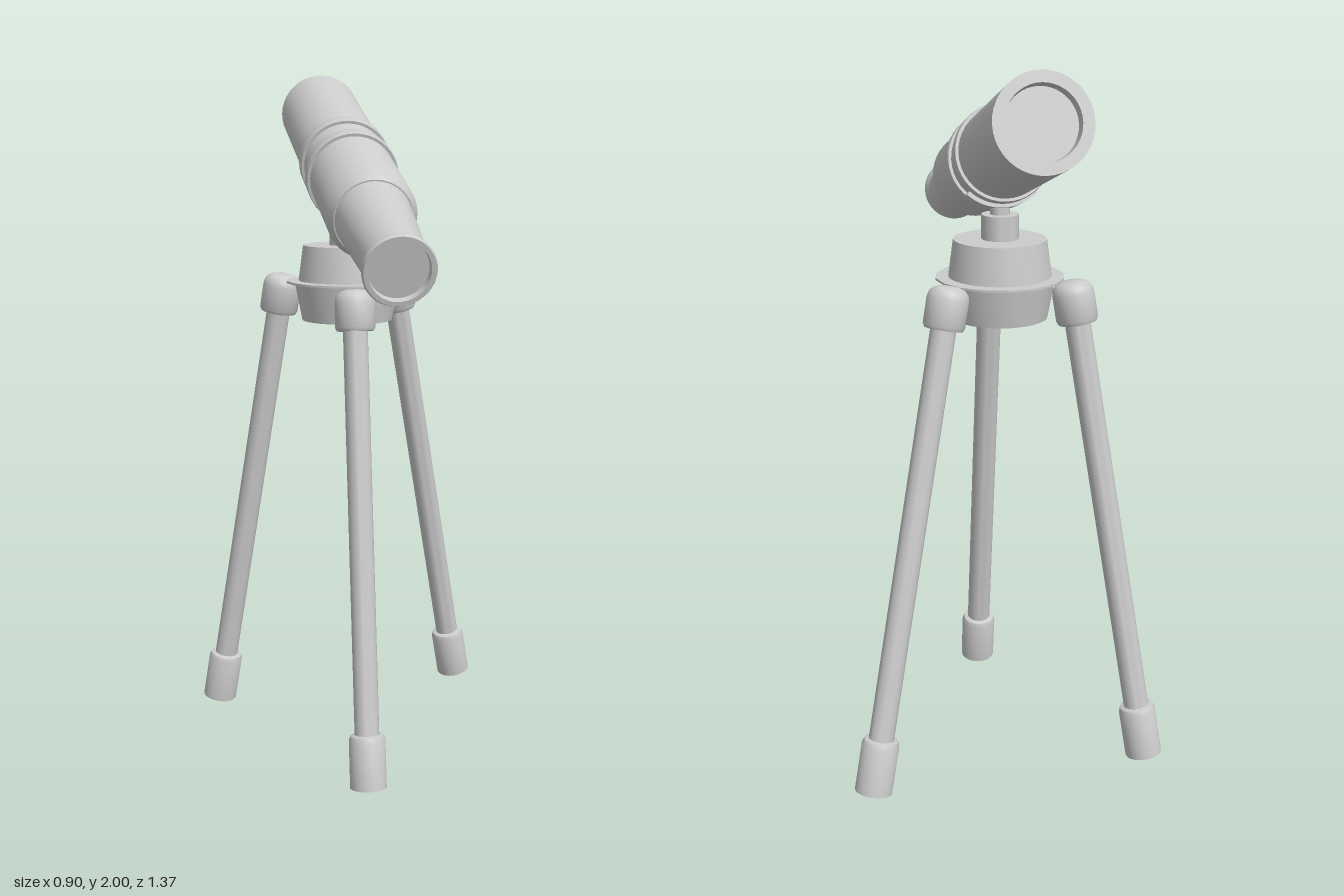
import * as THREE from 'three';
import { toCreasedNormals } from 'three/addons/utils/BufferGeometryUtils.js';

const material = new THREE.MeshStandardMaterial({ color: 0xcccccc });
const UP = new THREE.Vector3(0, 1, 0);

function addPart(parent, name, geometry) {
  const mesh = new THREE.Mesh(toCreasedNormals(geometry, 0.6), material);
  mesh.name = name;
  parent.add(mesh);
  return mesh;
}

// Profile points are [radius, height], listed from bottom to top
function turned(points, segments = 32) {
  return new THREE.LatheGeometry(points.map(([r, y]) => new THREE.Vector2(r, y)), segments);
}

// One leg: its group's y axis runs from the foot up to the cap
function makeLeg(name, foot, top) {
  const leg = new THREE.Group();
  leg.name = name;
  const a = new THREE.Vector3(...foot);
  const axis = new THREE.Vector3(...top).sub(a);
  const L = axis.length();
  leg.position.copy(a);
  leg.quaternion.setFromUnitVectors(UP, axis.normalize());

  addPart(leg, 'legFoot', turned([[0, 0], [0.052, 0], [0.052, 0.135], [0.047, 0.148], [0.034, 0.152]], 24));
  const pole = addPart(leg, 'legPole', new THREE.CylinderGeometry(0.035, 0.035, L - 0.17, 24, 1, true));
  pole.position.y = 0.1 + (L - 0.17) / 2;
  addPart(leg, 'legCap', turned([
    [0.034, L - 0.115], [0.052, L - 0.115], [0.057, L - 0.105], [0.057, L - 0.035],
    [0.053, L - 0.018], [0.042, L - 0.006], [0.025, L], [0, L],
  ], 24));
  return leg;
}

function makeMount() {
  const mount = new THREE.Group();
  mount.name = 'mount';
  mount.position.set(-0.022, 0, -0.125);
  addPart(mount, 'hubLower', turned([[0, 1.287], [0.132, 1.287], [0.153, 1.397], [0, 1.397]]));
  addPart(mount, 'hubFlange', turned([[0, 1.394], [0.178, 1.396], [0.178, 1.402], [0, 1.406]], 16));
  addPart(mount, 'hubUpper', turned([[0.142, 1.4], [0.128, 1.505], [0, 1.505]]));
  addPart(mount, 'swivelPost', turned([[0.051, 1.5], [0.051, 1.572], [0, 1.572]]));
  addPart(mount, 'swivelNeck', turned([[0.027, 1.565], [0.027, 1.625]], 20));
  return mount;
}

// Optical tube along the group's y axis, from eyepiece to objective
function makeTelescope() {
  const tube = new THREE.Group();
  tube.name = 'telescope';
  tube.position.set(-0.022, 1.5, 0.66);
  tube.rotation.x = -1.285;

  addPart(tube, 'eyepieceTube', turned([
    [0, 0.02], [0.076, 0.02], [0.078, 0], [0.09, 0], [0.094, 0.008], [0.093, 0.018],
    [0.085, 0.032], [0.083, 0.045], [0.104, 0.385],
  ], 40));
  addPart(tube, 'mainTube', turned([
    [0.1, 0.372], [0.107, 0.372], [0.122, 0.395], [0.122, 1.365],
    [0.093, 1.365], [0.09, 1.335], [0, 1.335],
  ], 40));

  // Clamp rings
  for (const y of [0.727, 0.852]) {
    addPart(tube, 'clampRing', turned([
      [0.121, y - 0.021], [0.13, y - 0.021], [0.132, y - 0.017],
      [0.132, y + 0.017], [0.13, y + 0.021], [0.121, y + 0.021],
    ], 40));
  }

  // Curved saddle under the tube, between the rings
  const arc = new THREE.Shape();
  const mid = Math.PI / 2, half = 0.75;
  arc.absarc(0, 0, 0.14, mid - half, mid + half, false);
  arc.absarc(0, 0, 0.12, mid + half, mid - half, true);
  arc.closePath();
  const saddle = addPart(tube, 'saddle', new THREE.ExtrudeGeometry(arc, {
    depth: 0.06, bevelEnabled: false, curveSegments: 16,
  }));
  saddle.rotation.x = -Math.PI / 2;
  saddle.position.y = 0.758;
  return tube;
}

export function createModel() {
  const model = new THREE.Group();
  model.name = 'telescopeOnTripod';
  model.add(makeTelescope(), makeMount());
  model.add(makeLeg('frontLeg', [-0.037, 0.015, 0.32], [-0.035, 1.395, 0.077]));
  model.add(makeLeg('backRightLeg', [-0.397, 0.035, -0.4], [-0.192, 1.41, -0.252]));
  model.add(makeLeg('backLeftLeg', [0.396, 0.045, -0.474], [0.138, 1.41, -0.257]));
  return model;
}
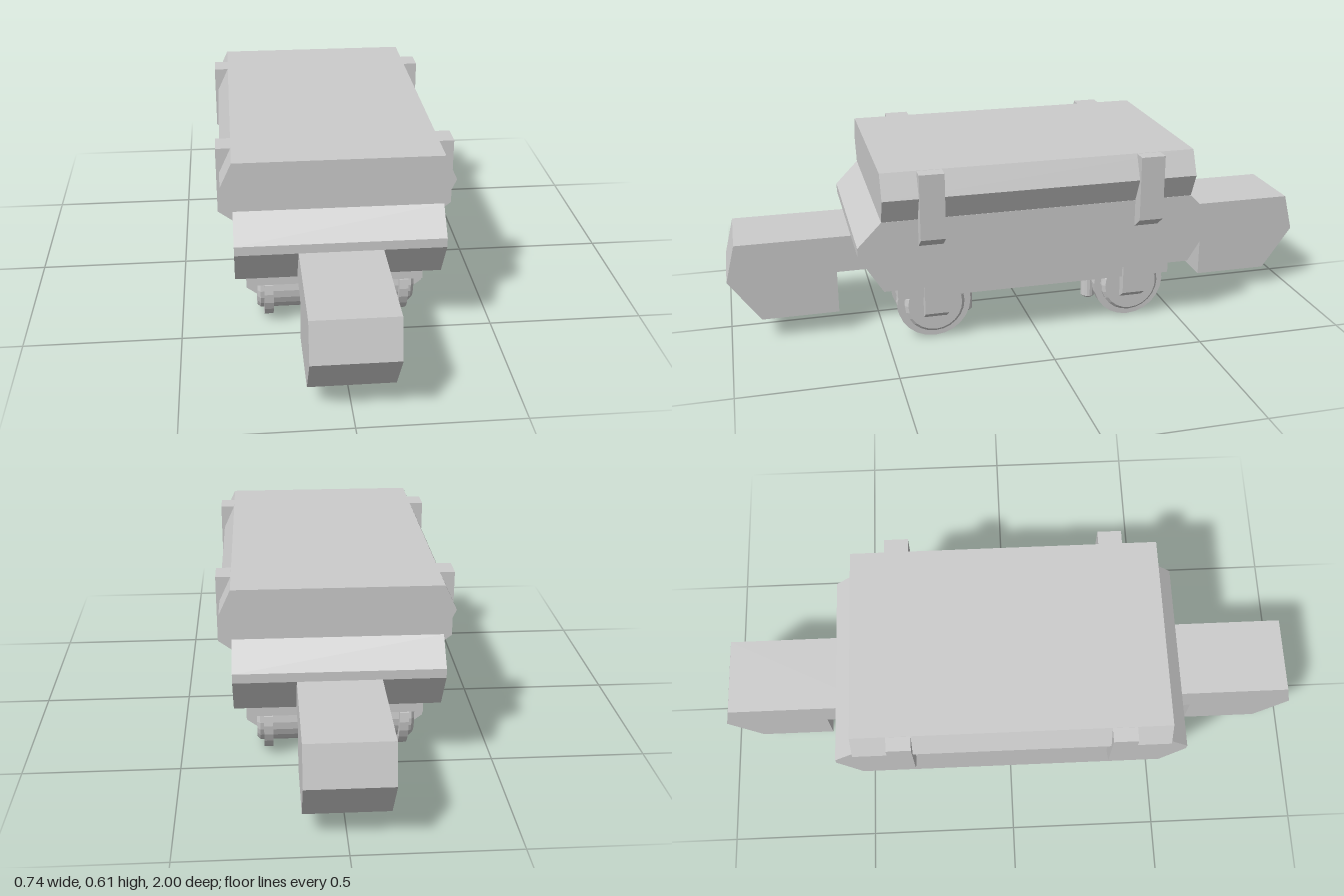
import * as THREE from 'three';

const material = new THREE.MeshStandardMaterial({ color: 0xcccccc, flatShading: true });

// Extrudes an outline, centred on the extrusion axis
function extrude(points, depth) {
  const shape = new THREE.Shape(points.map(([a, b]) => new THREE.Vector2(a, b)));
  const g = new THREE.ExtrudeGeometry(shape, { depth, bevelEnabled: false });
  return g.translate(0, 0, -depth / 2);
}

// Outline given as (z, y), extruded across x
const extrudeAcross = (points, width) => extrude(points, width).rotateY(-Math.PI / 2);

export function createModel() {
  const model = new THREE.Group();
  const add = (name, geometry, x = 0, y = 0, z = 0) => {
    const mesh = new THREE.Mesh(geometry, material);
    mesh.name = name;
    mesh.position.set(x, y, z);
    model.add(mesh);
    return mesh;
  };

  // Hull with sloping ends
  add('hull', extrudeAcross([
    [-0.515, 0.22], [0.515, 0.22], [0.593, 0.345], [0.593, 0.375],
    [0.515, 0.455], [-0.515, 0.455], [-0.593, 0.375], [-0.593, 0.345],
  ], 0.648));

  // Upper deck with pointed sides
  add('deck', extrude([
    [-0.323, 0.455], [0.323, 0.455], [0.36, 0.535],
    [0.323, 0.615], [-0.323, 0.615], [-0.36, 0.535],
  ], 1.03));

  // Plate carrying the wheels
  add('underPlate', new THREE.BoxGeometry(0.552, 0.06, 0.93), 0, 0.194, 0);

  // Hooked coupling arm at each end
  const arm = extrudeAcross([
    [0.45, 0.221], [0.645, 0.221], [0.645, 0.077], [0.898, 0.077],
    [1, 0.22], [0.968, 0.345], [0.45, 0.345],
  ], 0.26);
  for (const end of [1, -1]) {
    add(end > 0 ? 'frontCoupling' : 'backCoupling', arm).rotation.y = end > 0 ? 0 : Math.PI;
  }

  // Deck clamp and wheel bracket outlines, facing +x
  const clamp = extrude([[0.31, 0.365], [0.323, 0.365], [0.37, 0.4], [0.37, 0.614], [0.31, 0.614]], 0.08);
  const bracket = extrude([[0.245, 0.075], [0.288, 0.107], [0.288, 0.22], [0.245, 0.22]], 0.078);

  // Flanged roller, turned about x
  const roller = new THREE.LatheGeometry([
    [0, -0.102], [0.09, -0.102], [0.1, -0.092], [0.1, -0.08], [0.123, -0.08],
    [0.123, -0.051], [0.1, -0.051], [0.1, 0.051], [0.123, 0.051], [0.123, 0.08],
    [0.1, 0.08], [0.1, 0.092], [0.09, 0.102], [0, 0.102],
  ].map(([r, h]) => new THREE.Vector2(r, h)), 24).rotateZ(Math.PI / 2);

  // Upright brake pin with a bevelled foot
  const pin = new THREE.LatheGeometry([
    [0, 0.05], [0.019, 0.05], [0.025, 0.056], [0.025, 0.17], [0, 0.17],
  ].map(([r, h]) => new THREE.Vector2(r, h)), 16);

  // Running gear and clamps at the four corners
  for (const side of [1, -1]) {
    for (const end of [1, -1]) {
      const turn = side > 0 ? 0 : Math.PI;
      add('deckClamp', clamp, 0, 0, 0.36 * end).rotation.y = turn;
      add('wheelBracket', bracket, 0, 0, 0.34 * end).rotation.y = turn;
      add('wheel', roller, 0.152 * side, 0.125, 0.34 * end);
      add('brakePin', pin, 0.152 * side, 0, 0.22 * end);
    }
  }
  return model;
}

[Your assignment] Beginning with the line above that contains "[-0.035, 1.395, 0.077]));" and ending with the line that contains "const mesh = new THREE.Mesh(geometry, material);", quote each line exactly, keeping out the pictures.

[Task output]
  model.add(makeLeg('frontLeg', [-0.037, 0.015, 0.32], [-0.035, 1.395, 0.077]));
  model.add(makeLeg('backRightLeg', [-0.397, 0.035, -0.4], [-0.192, 1.41, -0.252]));
  model.add(makeLeg('backLeftLeg', [0.396, 0.045, -0.474], [0.138, 1.41, -0.257]));
  return model;
}
import * as THREE from 'three';

const material = new THREE.MeshStandardMaterial({ color: 0xcccccc, flatShading: true });

// Extrudes an outline, centred on the extrusion axis
function extrude(points, depth) {
  const shape = new THREE.Shape(points.map(([a, b]) => new THREE.Vector2(a, b)));
  const g = new THREE.ExtrudeGeometry(shape, { depth, bevelEnabled: false });
  return g.translate(0, 0, -depth / 2);
}

// Outline given as (z, y), extruded across x
const extrudeAcross = (points, width) => extrude(points, width).rotateY(-Math.PI / 2);

export function createModel() {
  const model = new THREE.Group();
  const add = (name, geometry, x = 0, y = 0, z = 0) => {
    const mesh = new THREE.Mesh(geometry, material);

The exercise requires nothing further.